Monday, February 04, 2008

A different take on the economy

Interesting article in the Sunday Post Outlook section titled: The Boom Was a Bust For Ordinary People

I think it raises some very interesting points on how the boom in the economy these last few years has not reached a great many people. From the story:

we’ve had brisk growth for the past few years, as the president has tirelessly reminded us, only without those promised increases in personal income, at least not for the poor and the middle class. According to a study just released by the Economic Policy Institute, real wages actually fell last year. Growth, some of the economists are conceding in perplexity, has been “decoupled” from widely shared prosperity.

Growth is not the only economic indicator that has let us down. In the past five years, America’s briskly rising productivity has been the envy of much of the world. But again, there’s been no corresponding increase in most people’s wages. It’s not supposed to be this way, of course. Economists have long believed that some sort of occult process would intervene and adjust wages upward as people worked harder and more efficiently.

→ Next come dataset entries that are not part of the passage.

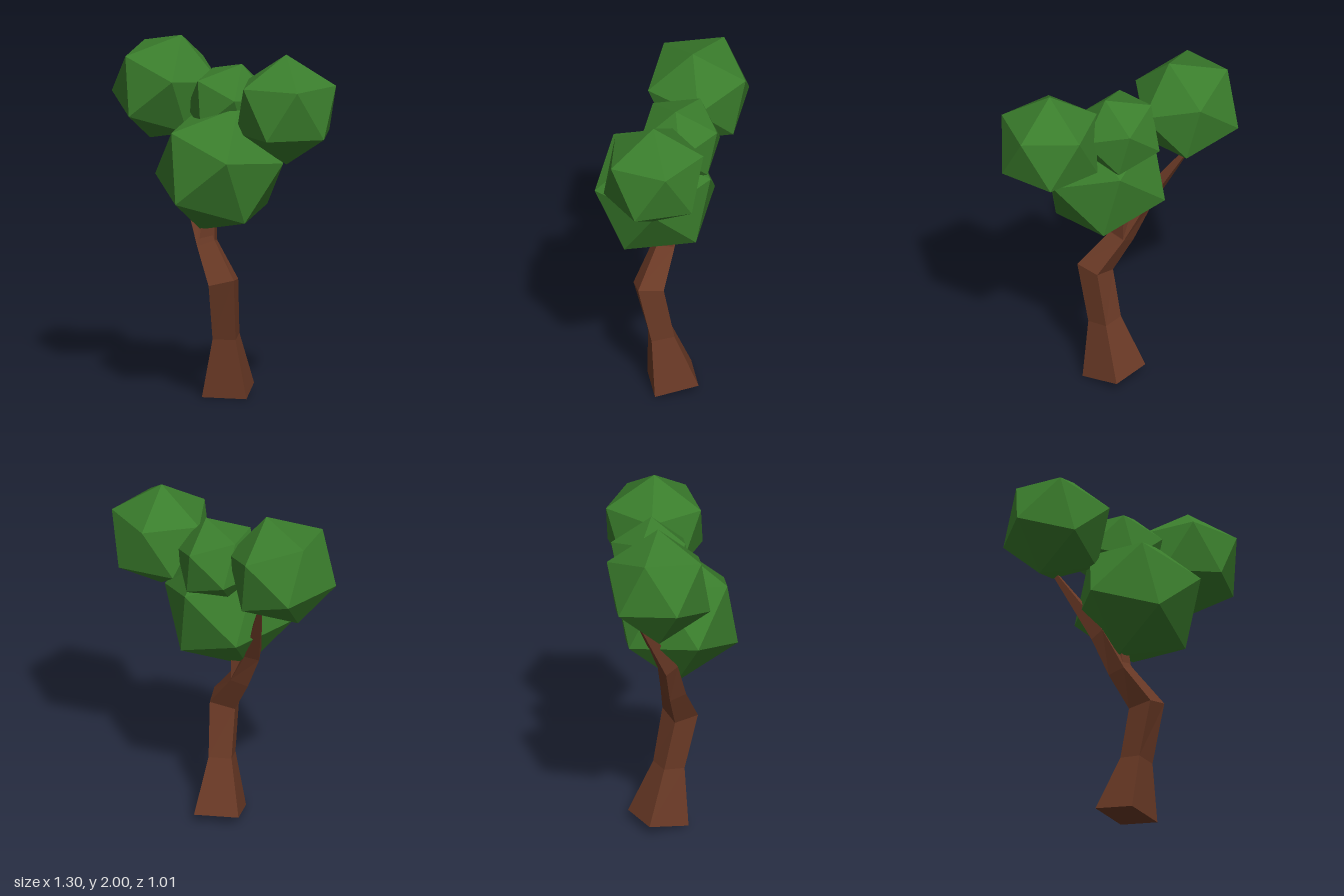
import * as THREE from 'three';

const V = (x, y, z) => new THREE.Vector3(x, y, z);
const bark = new THREE.MeshStandardMaterial({ color: 0x6b3a26, flatShading: true });
const leaf = new THREE.MeshStandardMaterial({ color: 0x3a7d2c, flatShading: true });

// Orthonormal frame from two directions
function frame(a, b) {
  const x = a.clone().normalize();
  const z = x.clone().cross(b).normalize();
  return new THREE.Matrix4().makeBasis(x, z.clone().cross(x), z);
}

// Icosahedral leaf clump, turned so two neighbouring corners point along a and b
function clump(name, center, radius, a, b) {
  const t = (1 + Math.sqrt(5)) / 2;
  const geo = new THREE.IcosahedronGeometry(radius, 0);
  geo.applyMatrix4(frame(a, b).multiply(frame(V(-1, t, 0), V(1, t, 0)).transpose()));
  geo.translate(center.x, center.y, center.z);
  const mesh = new THREE.Mesh(geo, leaf);
  mesh.name = name;
  return mesh;
}

// Square-section limb through rings of [x, y, z, half width, pitch, roll]
function limb(name, rings) {
  const corners = rings.map(([x, y, z, h, pitch, roll]) =>
    [[-1, 1], [1, 1], [1, -1], [-1, -1]].map(([sx, sz]) =>
      V(sx * h, 0, sz * h).applyEuler(new THREE.Euler(pitch, -0.08, roll)).add(V(x, y, z))));
  const points = [];
  const quad = (a, b, c, d) => points.push(a, b, c, a, c, d);
  for (let i = 0; i < corners.length - 1; i++) {
    for (let j = 0; j < 4; j++) {
      const k = (j + 1) % 4;
      quad(corners[i][j], corners[i][k], corners[i + 1][k], corners[i + 1][j]);
    }
  }
  const base = corners[0], tip = corners[corners.length - 1];
  quad(base[3], base[2], base[1], base[0]);
  quad(tip[0], tip[1], tip[2], tip[3]);
  const geo = new THREE.BufferGeometry().setFromPoints(points);
  geo.computeVertexNormals();
  const mesh = new THREE.Mesh(geo, bark);
  mesh.name = name;
  return mesh;
}

export function createModel() {
  const tree = new THREE.Group();
  tree.name = 'tree';

  // Crooked trunk running out into the long back branch
  tree.add(limb('trunk', [
    [0.025, 0.027, 0.04, 0.126, 0.2, 0],
    [0.02, 0.345, 0.107, 0.065, 0.15, 0],
    [0.012, 0.662, 0.177, 0.073, -0.1, 0.23],
    [-0.088, 0.86, 0.067, 0.052, -0.2, 0.35],
    [-0.165, 1.07, -0.02, 0.042, -0.5, 0.25],
    [-0.225, 1.46, -0.262, 0.013, -0.5, 0.15],
  ]));

  // Short fork into the lower clump
  tree.add(limb('forkBranch', [
    [-0.085, 0.86, 0.065, 0.045, -0.1, 0.2],
    [-0.075, 1.05, 0.05, 0.034, 0, 0],
    [0, 1.3, 0.12, 0.015, 0.2, -0.2],
  ]));

  // Leaf clumps: three share one tilt, the last stands upright
  const a = V(0.29, 0.94, 0.175), b = V(0.19, 0.225, 0.955);
  tree.add(
    clump('lowerLeaves', V(-0.015, 1.3, 0.135), 0.382, a, b),
    clump('backRightLeaves', V(-0.345, 1.7, -0.198), 0.322, a, b),
    clump('middleLeaves', V(0.03, 1.64, 0), 0.253, a, b),
    clump('leftLeaves', V(0.37, 1.66, 0.237), 0.312, V(0, 1, 0), V(2, 1, 0)),
  );
  return tree;
}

The current economic problem, downturn, recession or whatever you like to call it started in the subprime market. If the Federal Reserve or the government had been a little more concerned or aware of the practices of some of these loans, action might have been taken to prevent this problem. It seems action was only taken when the large bank and investment firms were suddenly brought into the picture that the powers that be took notice.

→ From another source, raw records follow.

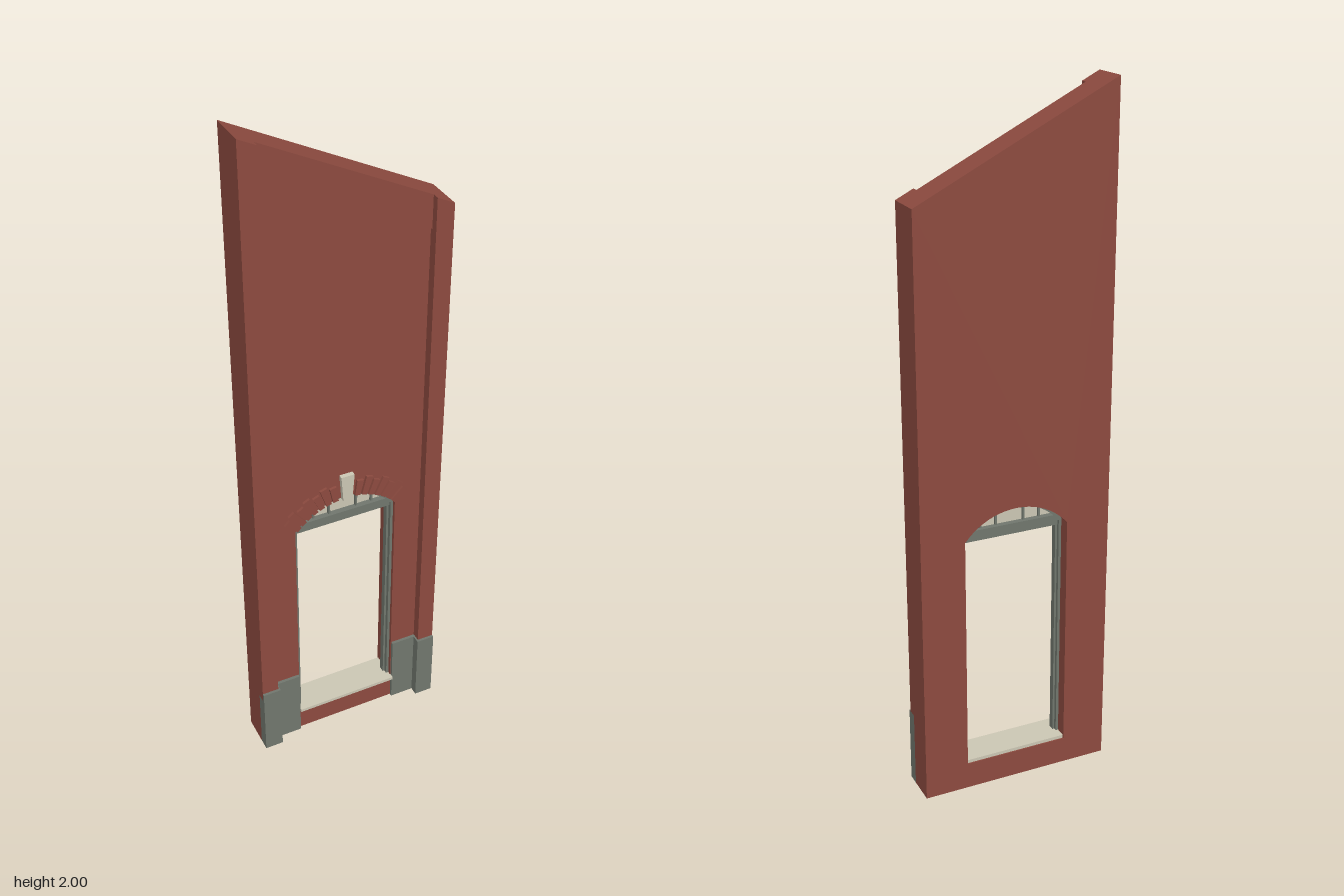
import * as THREE from 'three';

const mat = (name, color) => {
  const m = new THREE.MeshStandardMaterial({ color });
  m.name = name;
  return m;
};

// Opening: a segmental arch on straight jambs
const HALF = 0.155, SILL = 0.08, SPRING = 0.79, RISE = 0.075;
const R = (HALF * HALF + RISE * RISE) / (2 * RISE);
const CY = SPRING + RISE - R;
const roofY = (x) => 1.8575 - 0.5 * x; // sloping top edge

const poly = (pts) => new THREE.Shape(pts.map(([x, y]) => new THREE.Vector2(x, y)));

// Points along an arch of radius r, left to right, ending where it meets height y
function archPoints(r, y, n = 20) {
  const a = Math.acos((y - CY) / r);
  return Array.from({ length: n + 1 }, (_, i) => {
    const t = -a + (2 * a * i) / n;
    return [r * Math.sin(t), CY + r * Math.cos(t)];
  });
}

export function createModel() {
  const root = new THREE.Group();
  root.name = 'wallPanel';
  const brick = mat('brick red', 0x8c4a3f);
  const stone = mat('grey stone', 0x70766d);
  const cream = mat('cream stone', 0xcbc6b3);

  const add = (name, geometry, material) => {
    const mesh = new THREE.Mesh(geometry, material);
    mesh.name = name;
    root.add(mesh);
    return mesh;
  };
  const slab = (name, shape, z0, z1, material) => {
    const g = new THREE.ExtrudeGeometry(shape, { depth: z1 - z0, bevelEnabled: false });
    g.translate(0, 0, z0);
    return add(name, g, material);
  };
  const box = (name, x0, x1, y0, y1, z0, z1, material) => {
    const g = new THREE.BoxGeometry(x1 - x0, y1 - y0, z1 - z0);
    g.translate((x0 + x1) / 2, (y0 + y1) / 2, (z0 + z1) / 2);
    return add(name, g, material);
  };
  // Strip with a sloping top and optionally sloping bottom
  const sloped = (x0, x1, bottom0, bottom1) =>
    poly([[x0, bottom0], [x1, bottom1], [x1, roofY(x1)], [x0, roofY(x0)]]);

  // Main wall with the arched opening
  const wall = sloped(-0.285, 0.285, 0, 0);
  wall.holes.push(poly([[-HALF, SILL], ...archPoints(R, SPRING), [HALF, SILL]]));
  slab('wall', wall, -0.06, 0.025, brick);

  // Raised band under the sloping top
  slab('topBand', sloped(-0.235, 0.235, roofY(-0.235) - 0.095, roofY(0.235) - 0.095), 0.025, 0.032, brick);

  // Pilasters, plinths and frame jambs on both sides
  for (const s of [-1, 1]) {
    const side = s < 0 ? 'right' : 'left';
    const span = (a, b) => (s < 0 ? [-b, -a] : [a, b]);
    const [p0, p1] = span(0.235, 0.285);
    slab(side + 'Pilaster', sloped(p0, p1, 0.2, 0.2), 0.025, 0.052, brick);
    box(side + 'OuterPlinth', ...span(0.23, 0.285), 0, 0.23, 0.025, 0.06, stone);
    box(side + 'InnerPlinth', ...span(0.157, 0.23), 0, 0.23, 0.025, 0.034, stone);
    box(side + 'JambOuter', ...span(0.147, HALF), SILL, SPRING, -0.025, 0.015, stone);
    box(side + 'JambInner', ...span(0.141, 0.148), SILL, SPRING, -0.015, 0.003, stone);
  }

  // Sill
  box('sill', -HALF, HALF, SILL, 0.09, -0.056, 0.025, cream);
  box('sillNose', -0.157, 0.157, SILL, 0.09, 0.025, 0.04, cream);

  // Transom in two steps
  box('transomUpper', -HALF, HALF, 0.785, 0.803, -0.025, 0.015, stone);
  box('transomLower', -0.148, 0.148, 0.768, 0.786, -0.018, 0.008, stone);

  // Fanlight: arched frame, panel and glazing bars
  const inner = R - 0.01;
  slab('fanlightFrame', poly([
    ...archPoints(R, SPRING), ...archPoints(inner, SPRING).reverse(),
  ]), -0.025, 0.015, stone);
  slab('fanlightPanel', poly(archPoints(inner + 0.002, 0.8)), -0.008, -0.002, cream);
  for (const x of [-0.09, -0.042, 0.042, 0.09]) {
    const top = CY + Math.sqrt(inner * inner - x * x);
    box('glazingBar', x - 0.003, x + 0.003, 0.8, top, -0.015, 0.006, stone);
  }

  // Arch bricks fanning out either side of the keystone
  const count = 7, from = 0.115, to = 0.88;
  const step = (to - from) / count;
  for (const s of [-1, 1]) {
    for (let i = 0; i < count; i++) {
      const a = s * (from + step * (i + 0.12)), b = s * (from + step * (i + 0.88));
      const outer = R + (i % 2 ? 0.06 : 0.05);
      const at = (r, t) => [r * Math.sin(t), CY + r * Math.cos(t)];
      slab('archBrick', poly([at(R, a), at(outer, a), at(outer, b), at(R, b)]), 0.025, 0.033, brick);
    }
  }

  // Keystone
  slab('keystone', poly([[-0.014, 0.862], [0.014, 0.862], [0.02, 0.945], [-0.02, 0.945]]), 0.024, 0.039, cream);

  return root;
}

The interest freeze on the subprime market is a help. But what happens after five years if people are still unable to pay their mortgages? Will be right back where we started or will the government do something to really and truly help this people get out of this mess?

1 comment:

Arthur (AmeriNZ) said...

Ah, yes, well we know why this all happened. The Bush-Cheney regime would've taken no notice while fat profits were being made off the backs of ordinary working people, and only took any action at all when those profits were threatened. It's also no mystery why ordinary people haven't benefited from rising productivity--all the benefits have been siphoned off to satisfy shareholders' ever-increasing demands for higher returns.

Economists never consider greed in their equations, nor the willingness of an administration that seeks to encourage and reward it. The mystery to me is why the media lets Bush-Cheney get away with blaming the people who took out sub-prime mortgages when the fault clearly lies with the greedy and unscrupulous money-lenders who hoodwinked them into it. I wonder what economists say about that?